Theory of Incomplete Markets
Language: en
Pages: 558
Authors: Michael Magill, Martine Quinzii
Categories: Business & Economics
Type: BOOK - Published: 2002 - Publisher: MIT Press

Authoritative and comprehensive, yet comprehensible. A remarkable blend of rigorous elegance and economic wisdom. The Theory of Incomplete Markets provides a unified framework for analyzing the real, financial, and monetary sectors of an economy. It describes an innovative theory that takes into account the fact that in order to coordinate
General Equilibrium Foundations of Finance
Language: en
Pages: 299
Authors: Thorsten Hens, Beate Pilgrim
Categories: Business & Economics
Type: BOOK - Published: 2013-03-09 - Publisher: Springer Science & Business Media

The purpose of this book is to give a sound economic foundation of finance. Finance is a coherent branch of applied economics that is designed to understand financial markets in order to give advice for practical financial decisions. This book argues that for a sound economic foundation of finance the
Taxation, Incomplete Markets, and Social Security
Language: en
Pages: 160
Authors: Peter A. Diamond
Categories: Business & Economics
Type: BOOK - Published: 2005 - Publisher: MIT Press

An analysis of social security policy based on optimal tax theory.
Parameterizing Expectations for Incomplete Markets Economies
Language: en
Pages:
Authors: Peter A. Diamond
Categories: Business & Economics
Type: BOOK - Published: - Publisher: Fundacion BBVA

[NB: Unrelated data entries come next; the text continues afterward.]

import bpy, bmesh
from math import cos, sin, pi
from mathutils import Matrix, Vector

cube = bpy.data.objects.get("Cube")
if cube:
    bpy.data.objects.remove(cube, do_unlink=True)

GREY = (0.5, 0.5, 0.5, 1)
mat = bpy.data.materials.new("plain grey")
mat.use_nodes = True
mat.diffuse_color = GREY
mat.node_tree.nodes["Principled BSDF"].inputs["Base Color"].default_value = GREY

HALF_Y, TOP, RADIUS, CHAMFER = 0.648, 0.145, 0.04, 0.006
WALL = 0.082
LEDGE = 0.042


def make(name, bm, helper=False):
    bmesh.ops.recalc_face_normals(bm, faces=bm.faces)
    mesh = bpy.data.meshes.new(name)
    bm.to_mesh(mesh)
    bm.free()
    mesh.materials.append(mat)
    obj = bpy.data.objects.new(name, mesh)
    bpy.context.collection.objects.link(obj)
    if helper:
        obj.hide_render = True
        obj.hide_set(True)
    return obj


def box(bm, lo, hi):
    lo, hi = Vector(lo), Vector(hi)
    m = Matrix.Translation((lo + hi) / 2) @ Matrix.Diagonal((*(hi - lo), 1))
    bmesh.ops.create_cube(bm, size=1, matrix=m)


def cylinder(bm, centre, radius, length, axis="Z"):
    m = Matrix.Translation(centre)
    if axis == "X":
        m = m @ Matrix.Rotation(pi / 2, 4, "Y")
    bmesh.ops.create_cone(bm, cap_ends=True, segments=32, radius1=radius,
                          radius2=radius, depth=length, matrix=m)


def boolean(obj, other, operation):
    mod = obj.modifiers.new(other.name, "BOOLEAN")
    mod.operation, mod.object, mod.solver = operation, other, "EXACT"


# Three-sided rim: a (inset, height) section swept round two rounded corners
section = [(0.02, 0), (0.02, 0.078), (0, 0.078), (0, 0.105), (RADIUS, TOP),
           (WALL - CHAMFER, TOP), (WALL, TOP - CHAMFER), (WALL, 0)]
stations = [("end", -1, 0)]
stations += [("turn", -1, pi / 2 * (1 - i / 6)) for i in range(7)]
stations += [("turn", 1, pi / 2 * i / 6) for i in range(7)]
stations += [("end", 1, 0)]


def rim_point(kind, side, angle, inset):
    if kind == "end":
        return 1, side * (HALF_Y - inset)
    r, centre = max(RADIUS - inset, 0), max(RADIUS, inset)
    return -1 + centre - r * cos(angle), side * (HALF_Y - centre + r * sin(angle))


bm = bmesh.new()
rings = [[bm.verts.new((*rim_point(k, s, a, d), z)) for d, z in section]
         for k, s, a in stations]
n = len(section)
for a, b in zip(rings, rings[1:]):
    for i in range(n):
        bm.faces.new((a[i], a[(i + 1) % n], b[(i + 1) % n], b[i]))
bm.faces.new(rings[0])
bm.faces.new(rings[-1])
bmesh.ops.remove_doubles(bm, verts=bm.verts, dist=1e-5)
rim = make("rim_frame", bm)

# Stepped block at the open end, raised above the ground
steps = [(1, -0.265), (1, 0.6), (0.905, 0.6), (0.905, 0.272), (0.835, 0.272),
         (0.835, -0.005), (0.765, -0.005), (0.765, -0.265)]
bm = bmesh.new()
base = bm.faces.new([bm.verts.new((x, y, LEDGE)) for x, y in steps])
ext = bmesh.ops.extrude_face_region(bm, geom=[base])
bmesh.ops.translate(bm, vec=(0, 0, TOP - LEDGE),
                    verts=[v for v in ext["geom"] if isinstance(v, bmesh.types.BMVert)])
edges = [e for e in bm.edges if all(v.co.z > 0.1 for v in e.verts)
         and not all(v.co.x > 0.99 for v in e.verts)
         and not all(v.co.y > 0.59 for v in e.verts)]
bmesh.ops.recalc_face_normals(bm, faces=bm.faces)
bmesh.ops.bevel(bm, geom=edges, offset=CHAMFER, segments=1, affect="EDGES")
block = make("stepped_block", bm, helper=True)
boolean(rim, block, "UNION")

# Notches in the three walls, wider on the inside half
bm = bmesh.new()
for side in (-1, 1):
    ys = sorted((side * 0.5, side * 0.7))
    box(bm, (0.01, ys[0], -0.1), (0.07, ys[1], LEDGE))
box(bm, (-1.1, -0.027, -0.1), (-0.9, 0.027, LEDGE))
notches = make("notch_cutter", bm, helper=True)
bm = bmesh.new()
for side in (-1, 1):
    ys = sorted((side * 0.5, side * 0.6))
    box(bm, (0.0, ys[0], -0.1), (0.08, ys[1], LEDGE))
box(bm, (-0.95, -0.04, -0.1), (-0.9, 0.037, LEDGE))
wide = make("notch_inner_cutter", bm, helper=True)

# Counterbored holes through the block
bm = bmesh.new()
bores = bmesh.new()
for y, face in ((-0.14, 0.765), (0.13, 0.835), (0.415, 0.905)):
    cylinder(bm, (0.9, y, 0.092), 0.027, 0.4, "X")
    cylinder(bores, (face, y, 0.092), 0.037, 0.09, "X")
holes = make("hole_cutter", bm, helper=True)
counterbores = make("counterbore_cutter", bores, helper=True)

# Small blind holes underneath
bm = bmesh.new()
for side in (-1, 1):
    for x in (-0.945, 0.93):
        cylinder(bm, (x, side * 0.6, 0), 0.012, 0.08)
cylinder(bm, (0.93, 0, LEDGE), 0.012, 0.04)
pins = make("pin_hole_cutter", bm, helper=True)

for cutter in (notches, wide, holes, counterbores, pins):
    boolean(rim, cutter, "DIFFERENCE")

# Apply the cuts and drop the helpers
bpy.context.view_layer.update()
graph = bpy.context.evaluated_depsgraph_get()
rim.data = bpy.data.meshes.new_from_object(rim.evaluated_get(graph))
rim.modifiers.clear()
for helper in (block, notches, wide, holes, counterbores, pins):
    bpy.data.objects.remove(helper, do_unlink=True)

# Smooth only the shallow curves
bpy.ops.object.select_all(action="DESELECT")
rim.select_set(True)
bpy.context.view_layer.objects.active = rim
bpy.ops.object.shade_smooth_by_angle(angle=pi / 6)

Books about Parameterizing Expectations for Incomplete Markets Economies
Option Pricing in Incomplete Markets
Language: en
Pages: 185
Authors: Yoshio Miyahara
Categories: Mathematics
Type: BOOK - Published: 2012 - Publisher: World Scientific

This volume offers the reader practical methods to compute the option prices in the incomplete asset markets. The [GLP \& MEMM] pricing models are clearly introduced, and the properties of these models are discussed in great detail. It is shown that the geometric Lvy process (GLP) is a typical example